> _Required work_:
Return verbatim all lines from the first one in the records to the line with "return [(r *", both ends kept.

** Records shown follows **

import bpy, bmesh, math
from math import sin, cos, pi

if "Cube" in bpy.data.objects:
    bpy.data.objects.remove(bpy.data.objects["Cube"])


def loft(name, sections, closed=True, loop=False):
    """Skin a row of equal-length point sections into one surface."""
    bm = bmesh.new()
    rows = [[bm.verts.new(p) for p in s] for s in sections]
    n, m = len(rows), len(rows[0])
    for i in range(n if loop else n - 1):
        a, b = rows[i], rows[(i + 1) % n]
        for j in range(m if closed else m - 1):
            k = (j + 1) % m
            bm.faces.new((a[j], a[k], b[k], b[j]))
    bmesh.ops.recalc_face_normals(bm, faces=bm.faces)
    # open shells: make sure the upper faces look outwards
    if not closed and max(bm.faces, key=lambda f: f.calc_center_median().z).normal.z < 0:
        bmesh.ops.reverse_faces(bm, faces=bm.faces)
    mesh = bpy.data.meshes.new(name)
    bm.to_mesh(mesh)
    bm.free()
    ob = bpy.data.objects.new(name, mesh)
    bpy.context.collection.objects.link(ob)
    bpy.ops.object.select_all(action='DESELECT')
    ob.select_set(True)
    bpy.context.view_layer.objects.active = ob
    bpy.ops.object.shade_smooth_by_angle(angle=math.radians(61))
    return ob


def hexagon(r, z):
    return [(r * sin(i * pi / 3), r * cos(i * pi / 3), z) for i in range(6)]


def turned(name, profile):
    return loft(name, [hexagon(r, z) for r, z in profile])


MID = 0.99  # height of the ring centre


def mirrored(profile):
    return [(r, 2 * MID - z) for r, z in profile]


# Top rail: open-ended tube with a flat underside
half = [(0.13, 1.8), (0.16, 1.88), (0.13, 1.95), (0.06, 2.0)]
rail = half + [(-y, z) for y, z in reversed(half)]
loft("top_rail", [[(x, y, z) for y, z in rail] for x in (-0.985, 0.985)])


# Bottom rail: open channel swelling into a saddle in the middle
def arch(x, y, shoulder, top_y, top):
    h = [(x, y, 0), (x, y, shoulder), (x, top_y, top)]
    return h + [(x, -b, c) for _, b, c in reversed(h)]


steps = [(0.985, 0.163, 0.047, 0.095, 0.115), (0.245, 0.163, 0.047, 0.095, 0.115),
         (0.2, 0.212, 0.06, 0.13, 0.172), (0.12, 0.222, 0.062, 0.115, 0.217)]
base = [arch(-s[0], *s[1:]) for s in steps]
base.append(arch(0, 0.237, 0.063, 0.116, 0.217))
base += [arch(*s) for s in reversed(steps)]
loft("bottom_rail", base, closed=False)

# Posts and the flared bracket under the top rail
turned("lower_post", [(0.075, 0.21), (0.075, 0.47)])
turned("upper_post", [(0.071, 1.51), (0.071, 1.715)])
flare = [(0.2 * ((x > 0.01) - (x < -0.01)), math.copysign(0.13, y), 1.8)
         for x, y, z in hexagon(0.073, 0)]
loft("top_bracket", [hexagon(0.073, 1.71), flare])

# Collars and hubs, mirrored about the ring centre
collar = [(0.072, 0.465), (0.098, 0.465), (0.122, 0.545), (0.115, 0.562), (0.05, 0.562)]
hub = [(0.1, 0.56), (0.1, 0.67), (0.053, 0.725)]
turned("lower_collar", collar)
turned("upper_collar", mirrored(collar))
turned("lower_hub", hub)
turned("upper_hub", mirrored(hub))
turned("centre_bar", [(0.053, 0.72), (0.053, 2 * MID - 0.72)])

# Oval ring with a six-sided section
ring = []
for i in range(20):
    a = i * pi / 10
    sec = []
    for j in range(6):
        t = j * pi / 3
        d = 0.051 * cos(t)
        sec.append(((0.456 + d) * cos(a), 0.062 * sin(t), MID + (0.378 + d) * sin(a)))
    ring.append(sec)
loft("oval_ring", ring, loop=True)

** End of Records shown **

> _Task output_:
import bpy, bmesh, math
from math import sin, cos, pi

if "Cube" in bpy.data.objects:
    bpy.data.objects.remove(bpy.data.objects["Cube"])


def loft(name, sections, closed=True, loop=False):
    """Skin a row of equal-length point sections into one surface."""
    bm = bmesh.new()
    rows = [[bm.verts.new(p) for p in s] for s in sections]
    n, m = len(rows), len(rows[0])
    for i in range(n if loop else n - 1):
        a, b = rows[i], rows[(i + 1) % n]
        for j in range(m if closed else m - 1):
            k = (j + 1) % m
            bm.faces.new((a[j], a[k], b[k], b[j]))
    bmesh.ops.recalc_face_normals(bm, faces=bm.faces)
    # open shells: make sure the upper faces look outwards
    if not closed and max(bm.faces, key=lambda f: f.calc_center_median().z).normal.z < 0:
        bmesh.ops.reverse_faces(bm, faces=bm.faces)
    mesh = bpy.data.meshes.new(name)
    bm.to_mesh(mesh)
    bm.free()
    ob = bpy.data.objects.new(name, mesh)
    bpy.context.collection.objects.link(ob)
    bpy.ops.object.select_all(action='DESELECT')
    ob.select_set(True)
    bpy.context.view_layer.objects.active = ob
    bpy.ops.object.shade_smooth_by_angle(angle=math.radians(61))
    return ob


def hexagon(r, z):
    return [(r * sin(i * pi / 3), r * cos(i * pi / 3), z) for i in range(6)]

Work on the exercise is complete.